[Stored data entries]
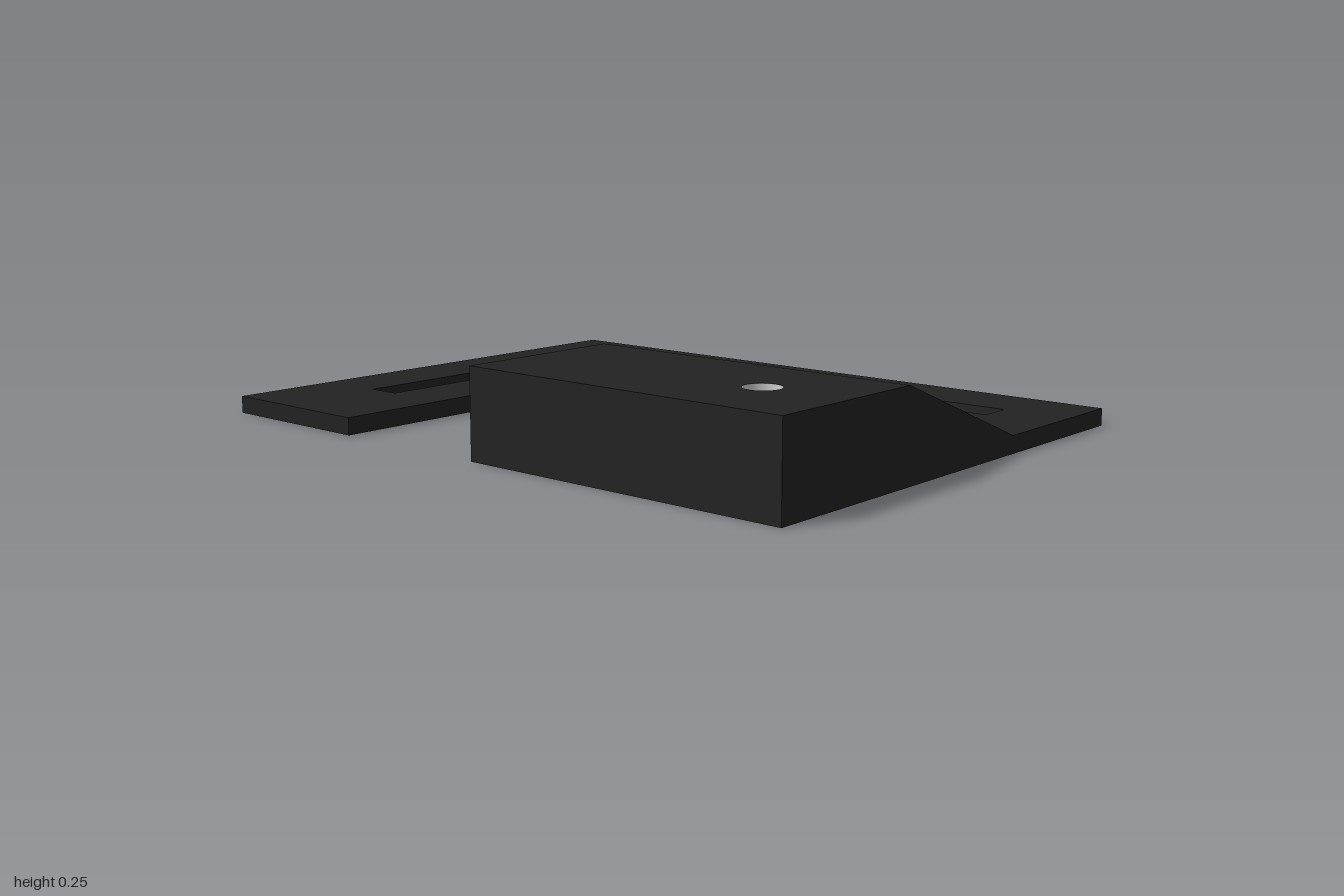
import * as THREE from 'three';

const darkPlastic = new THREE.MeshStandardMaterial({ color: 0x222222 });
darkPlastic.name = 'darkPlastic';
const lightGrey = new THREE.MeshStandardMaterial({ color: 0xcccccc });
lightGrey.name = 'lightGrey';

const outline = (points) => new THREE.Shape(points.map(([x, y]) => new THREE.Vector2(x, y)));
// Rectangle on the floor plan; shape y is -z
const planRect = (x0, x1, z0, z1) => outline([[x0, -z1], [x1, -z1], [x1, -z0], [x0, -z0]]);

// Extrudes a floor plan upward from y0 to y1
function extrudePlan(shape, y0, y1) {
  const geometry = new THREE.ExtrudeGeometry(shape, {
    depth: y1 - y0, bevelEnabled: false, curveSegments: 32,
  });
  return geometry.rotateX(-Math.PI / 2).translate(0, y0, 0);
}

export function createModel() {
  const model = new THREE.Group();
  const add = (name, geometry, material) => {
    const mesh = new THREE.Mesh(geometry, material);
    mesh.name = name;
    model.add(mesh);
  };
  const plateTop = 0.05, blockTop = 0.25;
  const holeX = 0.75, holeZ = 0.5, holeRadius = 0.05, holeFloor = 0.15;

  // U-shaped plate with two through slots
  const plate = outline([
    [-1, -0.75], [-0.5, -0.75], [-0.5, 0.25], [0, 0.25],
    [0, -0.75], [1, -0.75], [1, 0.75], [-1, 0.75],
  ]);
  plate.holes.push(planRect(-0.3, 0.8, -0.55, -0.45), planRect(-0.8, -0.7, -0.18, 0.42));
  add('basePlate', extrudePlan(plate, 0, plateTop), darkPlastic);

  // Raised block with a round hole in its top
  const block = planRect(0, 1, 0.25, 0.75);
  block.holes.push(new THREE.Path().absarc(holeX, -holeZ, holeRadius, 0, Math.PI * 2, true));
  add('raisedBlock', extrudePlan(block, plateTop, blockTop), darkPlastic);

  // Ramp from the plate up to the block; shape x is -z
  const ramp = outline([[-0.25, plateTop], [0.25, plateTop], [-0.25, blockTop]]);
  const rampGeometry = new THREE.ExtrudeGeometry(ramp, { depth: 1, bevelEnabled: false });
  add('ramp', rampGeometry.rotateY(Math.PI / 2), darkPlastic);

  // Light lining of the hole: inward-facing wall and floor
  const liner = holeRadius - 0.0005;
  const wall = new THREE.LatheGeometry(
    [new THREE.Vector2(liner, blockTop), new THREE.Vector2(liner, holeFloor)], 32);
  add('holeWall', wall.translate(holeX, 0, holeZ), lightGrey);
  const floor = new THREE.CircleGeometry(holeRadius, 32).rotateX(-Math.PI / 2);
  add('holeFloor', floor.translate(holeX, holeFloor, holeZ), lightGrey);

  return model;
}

==

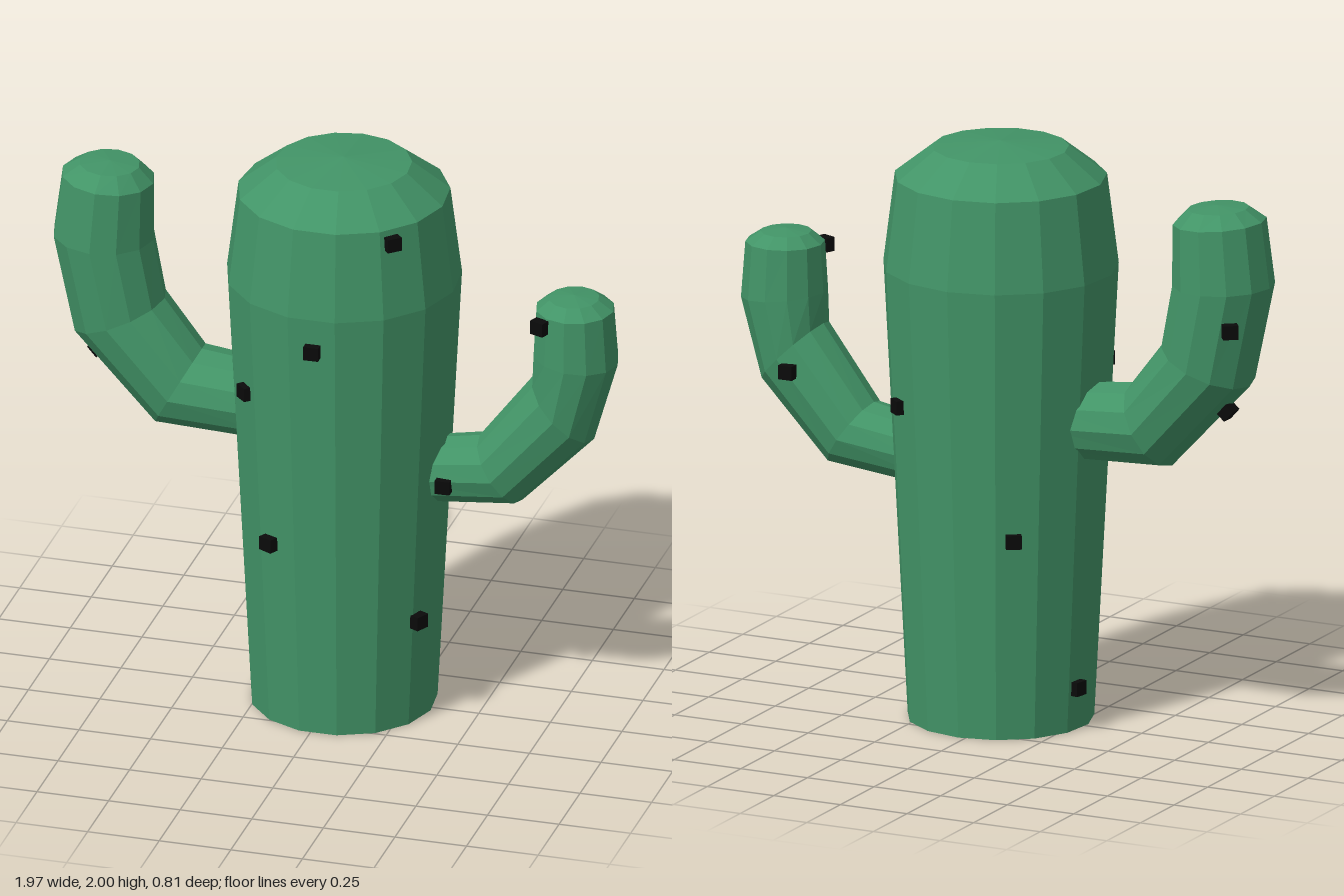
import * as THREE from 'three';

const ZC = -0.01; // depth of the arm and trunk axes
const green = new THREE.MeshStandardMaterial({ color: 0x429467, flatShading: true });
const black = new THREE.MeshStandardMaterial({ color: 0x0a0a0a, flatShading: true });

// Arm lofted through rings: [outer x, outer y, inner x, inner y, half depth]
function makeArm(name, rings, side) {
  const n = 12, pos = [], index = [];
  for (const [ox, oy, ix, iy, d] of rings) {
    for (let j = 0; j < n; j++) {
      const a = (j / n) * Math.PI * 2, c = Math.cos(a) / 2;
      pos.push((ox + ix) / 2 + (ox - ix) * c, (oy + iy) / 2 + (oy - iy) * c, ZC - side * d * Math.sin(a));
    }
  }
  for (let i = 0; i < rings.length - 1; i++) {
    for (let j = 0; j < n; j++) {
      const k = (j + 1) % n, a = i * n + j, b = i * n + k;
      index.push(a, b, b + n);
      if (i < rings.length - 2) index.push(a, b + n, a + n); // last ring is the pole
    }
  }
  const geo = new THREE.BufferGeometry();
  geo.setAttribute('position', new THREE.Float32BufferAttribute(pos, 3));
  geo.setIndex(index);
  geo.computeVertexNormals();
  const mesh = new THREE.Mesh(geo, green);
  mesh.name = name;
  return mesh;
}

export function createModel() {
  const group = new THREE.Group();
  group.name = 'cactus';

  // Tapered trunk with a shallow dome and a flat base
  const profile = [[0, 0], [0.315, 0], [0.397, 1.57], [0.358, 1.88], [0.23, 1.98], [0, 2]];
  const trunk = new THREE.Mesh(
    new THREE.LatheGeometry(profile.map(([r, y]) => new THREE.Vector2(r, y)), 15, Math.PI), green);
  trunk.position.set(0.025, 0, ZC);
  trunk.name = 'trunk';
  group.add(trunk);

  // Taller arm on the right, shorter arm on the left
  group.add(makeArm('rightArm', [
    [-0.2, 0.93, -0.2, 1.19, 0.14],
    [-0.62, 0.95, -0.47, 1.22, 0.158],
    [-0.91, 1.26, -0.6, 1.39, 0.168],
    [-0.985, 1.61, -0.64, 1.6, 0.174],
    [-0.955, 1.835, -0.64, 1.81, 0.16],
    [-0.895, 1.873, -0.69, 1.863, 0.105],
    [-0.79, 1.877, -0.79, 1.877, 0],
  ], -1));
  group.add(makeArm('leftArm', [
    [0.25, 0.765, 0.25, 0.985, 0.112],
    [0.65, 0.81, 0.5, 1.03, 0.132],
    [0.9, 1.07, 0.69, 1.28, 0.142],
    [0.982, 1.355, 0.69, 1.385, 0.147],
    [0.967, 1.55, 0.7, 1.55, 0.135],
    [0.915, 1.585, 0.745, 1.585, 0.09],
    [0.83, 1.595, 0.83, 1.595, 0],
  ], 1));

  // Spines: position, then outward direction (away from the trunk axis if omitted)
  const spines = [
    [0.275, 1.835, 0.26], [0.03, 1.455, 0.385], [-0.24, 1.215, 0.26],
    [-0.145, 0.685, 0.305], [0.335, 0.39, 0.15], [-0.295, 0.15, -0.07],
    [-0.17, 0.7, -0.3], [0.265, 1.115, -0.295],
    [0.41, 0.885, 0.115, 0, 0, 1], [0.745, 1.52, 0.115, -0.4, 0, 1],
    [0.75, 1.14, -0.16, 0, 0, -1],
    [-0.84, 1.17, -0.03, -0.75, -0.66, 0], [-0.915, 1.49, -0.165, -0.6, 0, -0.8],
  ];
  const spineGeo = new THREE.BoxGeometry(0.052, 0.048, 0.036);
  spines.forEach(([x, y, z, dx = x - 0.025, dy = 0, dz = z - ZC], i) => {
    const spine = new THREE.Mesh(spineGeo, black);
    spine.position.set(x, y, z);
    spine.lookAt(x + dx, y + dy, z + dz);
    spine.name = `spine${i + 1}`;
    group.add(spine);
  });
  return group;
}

---

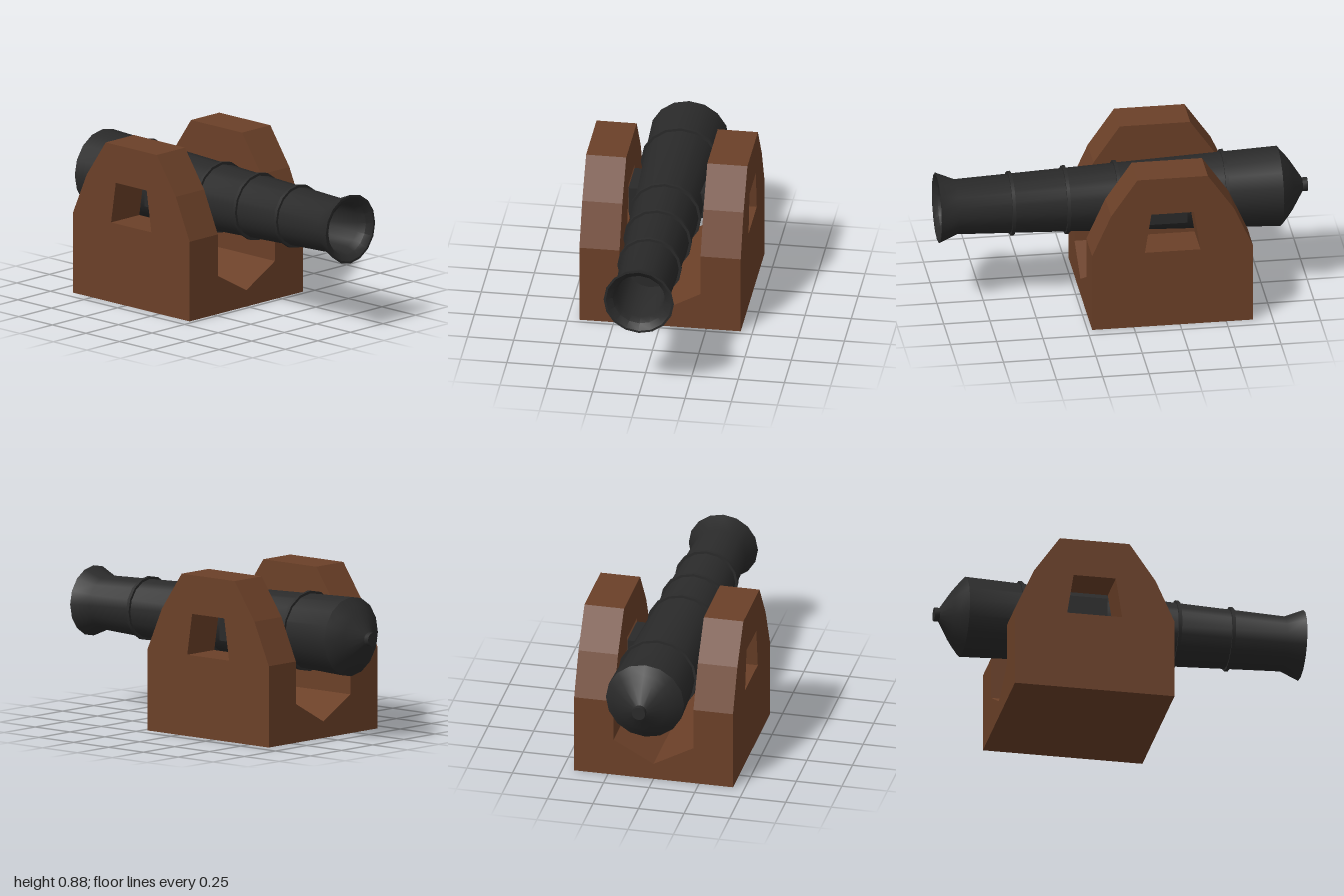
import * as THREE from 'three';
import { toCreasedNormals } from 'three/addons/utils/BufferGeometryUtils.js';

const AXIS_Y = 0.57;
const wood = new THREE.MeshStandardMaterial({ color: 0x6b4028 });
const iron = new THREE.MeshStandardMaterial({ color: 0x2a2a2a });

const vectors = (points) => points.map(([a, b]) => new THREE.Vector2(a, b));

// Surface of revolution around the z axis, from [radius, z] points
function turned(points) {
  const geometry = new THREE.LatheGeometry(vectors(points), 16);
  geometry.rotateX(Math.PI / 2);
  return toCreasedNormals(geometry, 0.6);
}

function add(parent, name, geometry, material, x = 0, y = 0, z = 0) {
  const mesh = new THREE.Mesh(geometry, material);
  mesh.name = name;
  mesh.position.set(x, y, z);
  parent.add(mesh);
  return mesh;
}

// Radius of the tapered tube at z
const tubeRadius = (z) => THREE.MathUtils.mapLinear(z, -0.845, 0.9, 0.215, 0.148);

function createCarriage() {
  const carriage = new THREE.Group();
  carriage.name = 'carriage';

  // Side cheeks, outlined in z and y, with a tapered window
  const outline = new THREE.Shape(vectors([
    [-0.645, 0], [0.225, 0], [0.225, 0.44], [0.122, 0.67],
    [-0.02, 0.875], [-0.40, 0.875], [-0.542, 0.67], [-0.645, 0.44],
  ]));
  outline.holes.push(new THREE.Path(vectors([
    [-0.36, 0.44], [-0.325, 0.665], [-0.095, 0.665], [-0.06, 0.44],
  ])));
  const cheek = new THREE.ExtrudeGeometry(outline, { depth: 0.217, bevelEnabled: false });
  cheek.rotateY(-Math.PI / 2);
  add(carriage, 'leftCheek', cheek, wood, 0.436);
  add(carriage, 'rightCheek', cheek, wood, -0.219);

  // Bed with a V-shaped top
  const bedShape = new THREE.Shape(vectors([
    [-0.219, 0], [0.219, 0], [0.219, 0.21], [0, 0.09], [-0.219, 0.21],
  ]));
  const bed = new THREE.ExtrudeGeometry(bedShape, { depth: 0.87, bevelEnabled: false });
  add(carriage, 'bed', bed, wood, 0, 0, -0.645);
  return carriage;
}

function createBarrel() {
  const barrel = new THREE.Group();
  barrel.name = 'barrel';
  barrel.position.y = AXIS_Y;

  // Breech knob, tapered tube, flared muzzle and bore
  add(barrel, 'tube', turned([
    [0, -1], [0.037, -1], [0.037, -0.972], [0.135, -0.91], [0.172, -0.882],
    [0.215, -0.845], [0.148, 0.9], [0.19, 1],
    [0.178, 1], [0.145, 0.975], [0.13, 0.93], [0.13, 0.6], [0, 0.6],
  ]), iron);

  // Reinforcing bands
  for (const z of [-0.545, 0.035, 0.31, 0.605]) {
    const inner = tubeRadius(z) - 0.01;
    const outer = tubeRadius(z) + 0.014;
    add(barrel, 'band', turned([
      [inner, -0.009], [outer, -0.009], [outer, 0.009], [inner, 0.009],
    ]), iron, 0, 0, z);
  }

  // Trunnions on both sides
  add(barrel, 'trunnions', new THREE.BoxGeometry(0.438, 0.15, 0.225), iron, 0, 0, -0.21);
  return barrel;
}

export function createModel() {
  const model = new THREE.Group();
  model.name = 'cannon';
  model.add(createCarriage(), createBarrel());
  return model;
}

- [TASK INSTRUCTIONS] Some lines above hold the word "rings". Copy all of them.

- [TASK ANSWER]
// Arm lofted through rings: [outer x, outer y, inner x, inner y, half depth]
function makeArm(name, rings, side) {
  for (const [ox, oy, ix, iy, d] of rings) {
  for (let i = 0; i < rings.length - 1; i++) {
      if (i < rings.length - 2) index.push(a, b + n, a + n); // last ring is the pole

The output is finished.